Wherever the string "white" shows up in the material below, copy that line.

[Opening Input for this task section]

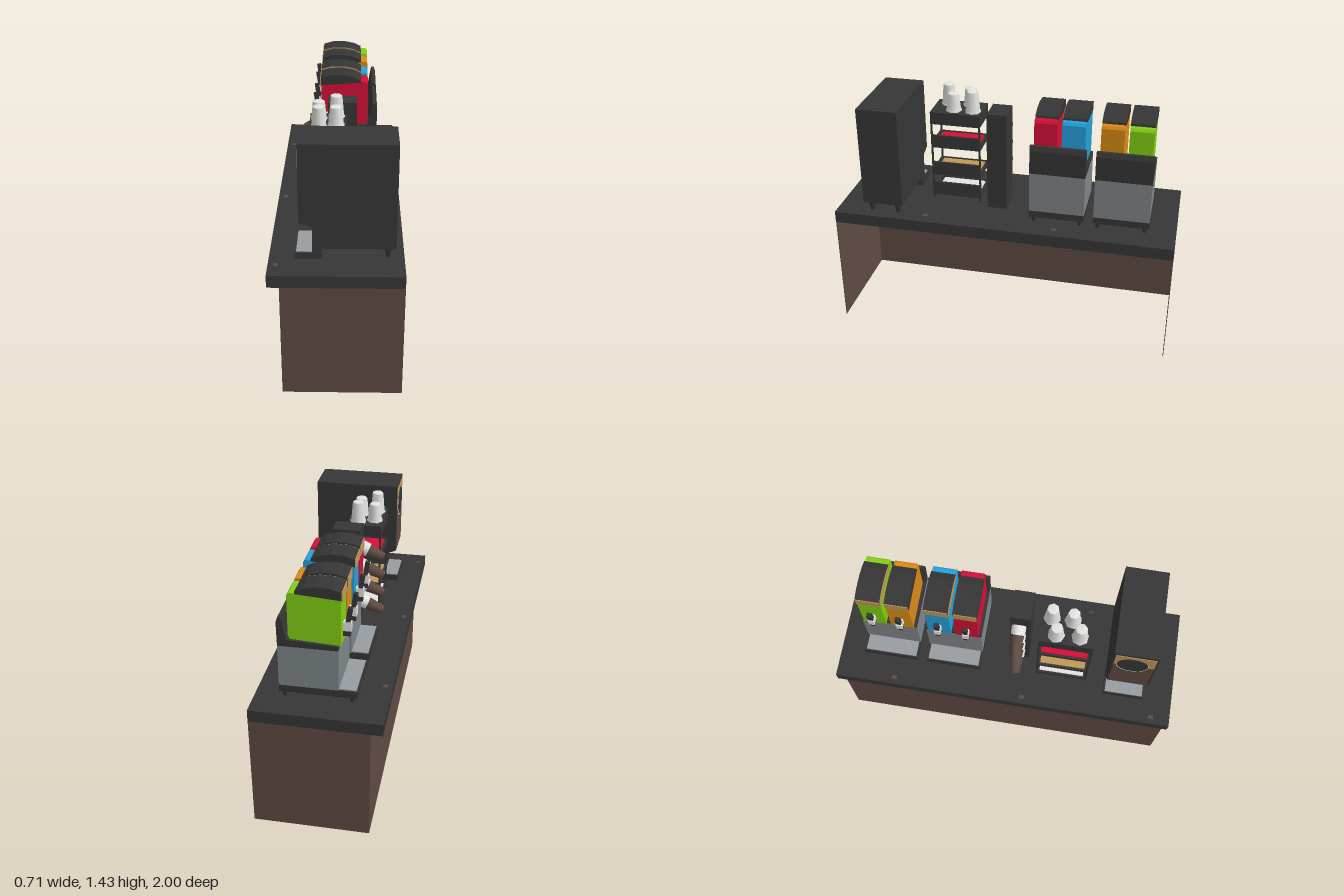
import * as THREE from 'three';

const paint = (name, color) => {
  const m = new THREE.MeshStandardMaterial({ color });
  m.name = name;
  return m;
};

export function createModel() {
  const dark = paint('charcoal', 0x363636), brown = paint('brown', 0x5f4a43);
  const grey = paint('steel grey', 0x80868a), light = paint('light steel', 0x989da1);
  const white = paint('white', 0xe4e4e2), tan = paint('tan', 0xc09858);
  const red = paint('red', 0xd51036), blue = paint('blue', 0x24a2dc);
  const orange = paint('orange', 0xda8b14), green = paint('green', 0x82d010);
  brown.side = THREE.DoubleSide;

  const root = new THREE.Group();
  root.name = 'drinkCounter';
  const group = (name) => {
    const g = new THREE.Group();
    g.name = name;
    root.add(g);
    return g;
  };
  const add = (parent, name, geo, mat) => {
    const m = new THREE.Mesh(geo, mat);
    m.name = name;
    parent.add(m);
    return m;
  };
  // Box given by its limits on each axis
  const box = (parent, name, mat, x0, x1, y0, y1, z0, z1) => {
    const m = add(parent, name, new THREE.BoxGeometry(x1 - x0, y1 - y0, z1 - z0), mat);
    m.position.set((x0 + x1) / 2, (y0 + y1) / 2, (z0 + z1) / 2);
    return m;
  };
  // Side profile in x and y, swept from z0 to z1
  const sweep = (parent, name, mat, points, z0, z1) => {
    const shape = new THREE.Shape(points.map(([x, y]) => new THREE.Vector2(x, y)));
    const geo = new THREE.ExtrudeGeometry(shape, { depth: z1 - z0, bevelEnabled: false });
    const m = add(parent, name, geo, mat);
    m.position.z = z0;
    return m;
  };
  const foot = (parent, x, z, y1, r) => {
    const h = y1 - 0.745;
    const m = add(parent, 'foot', new THREE.CylinderGeometry(r, r * 0.6, h, 8), dark);
    m.position.set(x, 0.745 + h / 2, z);
  };

  // Counter: slab on three thin panels, open on the serving side
  const counter = group('counter');
  box(counter, 'counterTop', dark, -0.36, 0.355, 0.675, 0.745, -1, 1);
  box(counter, 'longPanel', brown, -0.295, -0.291, 0, 0.675, -0.998, 0.998);
  for (const s of [-1, 1]) {
    const z = s * 0.997;
    box(counter, 'endPanel', brown, -0.295, 0.355, 0, 0.675, z - 0.002, z + 0.002);
  }
  for (const [x, z] of [[-0.32, -0.65], [-0.32, 0.12], [-0.32, 0.89], [0.28, -0.31], [0.28, 0.46]]) {
    box(counter, 'counterFleck', brown, x - 0.012, x + 0.012, 0.745, 0.747, z - 0.014, z + 0.014);
  }

  // Coffee machine with a recessed pouring bay
  const machine = group('coffeeMachine');
  sweep(machine, 'machineBody', dark, [
    [-0.2, 0.96], [-0.13, 0.935], [-0.13, 0.785], [-0.08, 0.785], [-0.08, 0.808],
    [0.31, 0.808], [0.31, 1.4], [-0.2, 1.4],
  ], 0.59, 0.83);
  box(machine, 'machineTray', dark, -0.22, -0.08, 0.745, 0.782, 0.59, 0.83);
  box(machine, 'machineTrayTop', light, -0.215, -0.13, 0.782, 0.786, 0.6, 0.82);
  box(machine, 'frontPanelLower', brown, -0.203, -0.199, 0.965, 1.25, 0.6, 0.82);
  box(machine, 'frontPanelUpper', tan, -0.203, -0.199, 1.25, 1.38, 0.6, 0.82);
  const disc = (name, mat, r, y, x) => {
    const m = add(machine, name, new THREE.CylinderGeometry(r, r, 0.003, 24), mat);
    m.rotation.z = Math.PI / 2;
    m.position.set(x, y, 0.7);
  };
  disc('cupPictureRim', white, 0.088, 1.262, -0.204);
  disc('cupPictureDrink', dark, 0.085, 1.272, -0.206);
  for (const z of [0.63, 0.79]) foot(machine, 0.27, z, 0.81, 0.022);

  // Four-tier rack with shallow trays
  const rack = group('cupRack');
  const fillings = [white, tan, red, null];
  [[0.765, 0.85], [0.9, 0.985], [1.08, 1.16], [1.23, 1.305]].forEach(([y0, y1], i) => {
    if (i === 3) {
      box(rack, 'rackTop', dark, -0.16, 0.045, y0, y1, 0.18, 0.48);
      return;
    }
    box(rack, 'shelf', dark, -0.16, 0.045, y0, y0 + 0.015, 0.18, 0.48);
    box(rack, 'shelfBack', dark, 0.033, 0.045, y0, y1, 0.18, 0.48);
    box(rack, 'shelfLip', dark, -0.16, -0.152, y0, y0 + 0.025, 0.18, 0.48);
    for (const z of [0.18, 0.472]) box(rack, 'shelfSide', dark, -0.16, 0.045, y0, y0 + 0.03, z, z + 0.008);
    box(rack, 'shelfFilling', fillings[i], -0.145, 0.028, y0 + 0.015, y0 + 0.022, 0.2, 0.46);
  });
  for (const x of [-0.16, 0.035]) for (const z of [0.18, 0.47]) {
    box(rack, 'rackPost', dark, x, x + 0.01, 0.745, 1.3, z, z + 0.01);
  }
  // Upturned cups on the rack
  [[-0.11, 0.27, 0.11], [-0.015, 0.235, 0.13], [-0.015, 0.35, 0.11], [-0.105, 0.4, 0.13]].forEach(([x, z, h], i) => {
    const profile = [[0.048, 0], [0.048, 0.012], [0.043, 0.014], [0.034, h - 0.006], [0.03, h], [0, h]];
    const geo = new THREE.LatheGeometry(profile.map(([r, y]) => new THREE.Vector2(r, y)), 7);
    white.side = THREE.DoubleSide;
    const cup = add(rack, 'cup', geo, white);
    cup.position.set(x, 1.304, z);
    cup.rotation.y = i * 0.7;
  });

  // Tower holding four tilted stacks of cups
  const tower = group('cupTower');
  box(tower, 'towerBody', dark, -0.065, 0.1, 0.745, 1.345, 0.01, 0.125);
  for (const y of [1.225, 1.108, 0.99, 0.872]) {
    const stack = new THREE.Group();
    stack.name = 'cupStack';
    stack.position.set(-0.06, y, 0.06);
    stack.rotation.z = Math.PI / 2 + 0.4;
    tower.add(stack);
    const collar = add(stack, 'stackCollar', new THREE.CylinderGeometry(0.04, 0.042, 0.055, 12), white);
    collar.position.y = 0.022;
    const cup = add(stack, 'stackedCup', new THREE.CylinderGeometry(0.026, 0.037, 0.1, 12), brown);
    cup.position.y = 0.098;
  }

  // Twin drink dispensers
  const dispenser = (z0, bowls) => {
    const g = group('drinkDispenser');
    const z1 = z0 + 0.32;
    box(g, 'dispenserBase', dark, -0.2, 0.22, 0.78, 0.82, z0, z1);
    box(g, 'dripTray', light, -0.193, -0.1, 0.82, 0.825, z0 + 0.01, z1 - 0.01);
    box(g, 'dispenserBody', grey, -0.1, 0.22, 0.82, 1.06, z0, z1);
    sweep(g, 'dispenserDeck', dark, [
      [-0.1, 1.06], [0.22, 1.06], [0.222, 1.2], [0.212, 1.23], [0.195, 1.23], [0.172, 1.1], [-0.1, 1.085],
    ], z0, z1);
    for (const x of [-0.17, 0.195]) for (const z of [z0 + 0.025, z1 - 0.025]) foot(g, x, z, 0.782, 0.016);
    for (const [mat, a, b, tanSide] of bowls) {
      const c = (a + b) / 2;
      sweep(g, 'bowl', mat, [
        [-0.112, 1.08], [0.15, 1.09], [0.165, 1.12], [0.165, 1.35], [0.155, 1.365], [-0.112, 1.365],
      ], a, b);
      const lid = [[-0.115, 1.345], [0.125, 1.362], [0.122, 1.378], [0.08, 1.398], [0.02, 1.41], [-0.06, 1.408], [-0.115, 1.392]];
      sweep(g, 'bowlLid', dark, lid, a - 0.002, b + 0.002);
      if (tanSide) sweep(g, 'lidSideTrim', tan, lid, b + 0.002, b + 0.004);
      box(g, 'lidFrontTrim', tan, -0.119, -0.114, 1.335, 1.39, a, b);
      // Tap: spout, white valve and handle
      box(g, 'tapSpout', dark, -0.15, -0.11, 1.115, 1.145, c - 0.014, c + 0.014);
      box(g, 'tapValve', white, -0.155, -0.11, 1.145, 1.195, c - 0.017, c + 0.017);
      const handle = box(g, 'tapHandle', dark, -0.155, -0.13, 1.19, 1.275, c - 0.013, c + 0.013);
      handle.rotation.z = 0.15;
    }
  };
  dispenser(-0.47, [[red, -0.295, -0.165, false], [blue, -0.455, -0.322, true]]);
  dispenser(-0.845, [[orange, -0.67, -0.54, false], [green, -0.83, -0.697, true]]);

  return root;
}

[Closing Input for this task section]

» **Your response**:
  const white = paint('white', 0xe4e4e2), tan = paint('tan', 0xc09858);
  disc('cupPictureRim', white, 0.088, 1.262, -0.204);
  const fillings = [white, tan, red, null];
    white.side = THREE.DoubleSide;
    const cup = add(rack, 'cup', geo, white);
    const collar = add(stack, 'stackCollar', new THREE.CylinderGeometry(0.04, 0.042, 0.055, 12), white);
      // Tap: spout, white valve and handle
      box(g, 'tapValve', white, -0.155, -0.11, 1.145, 1.195, c - 0.017, c + 0.017);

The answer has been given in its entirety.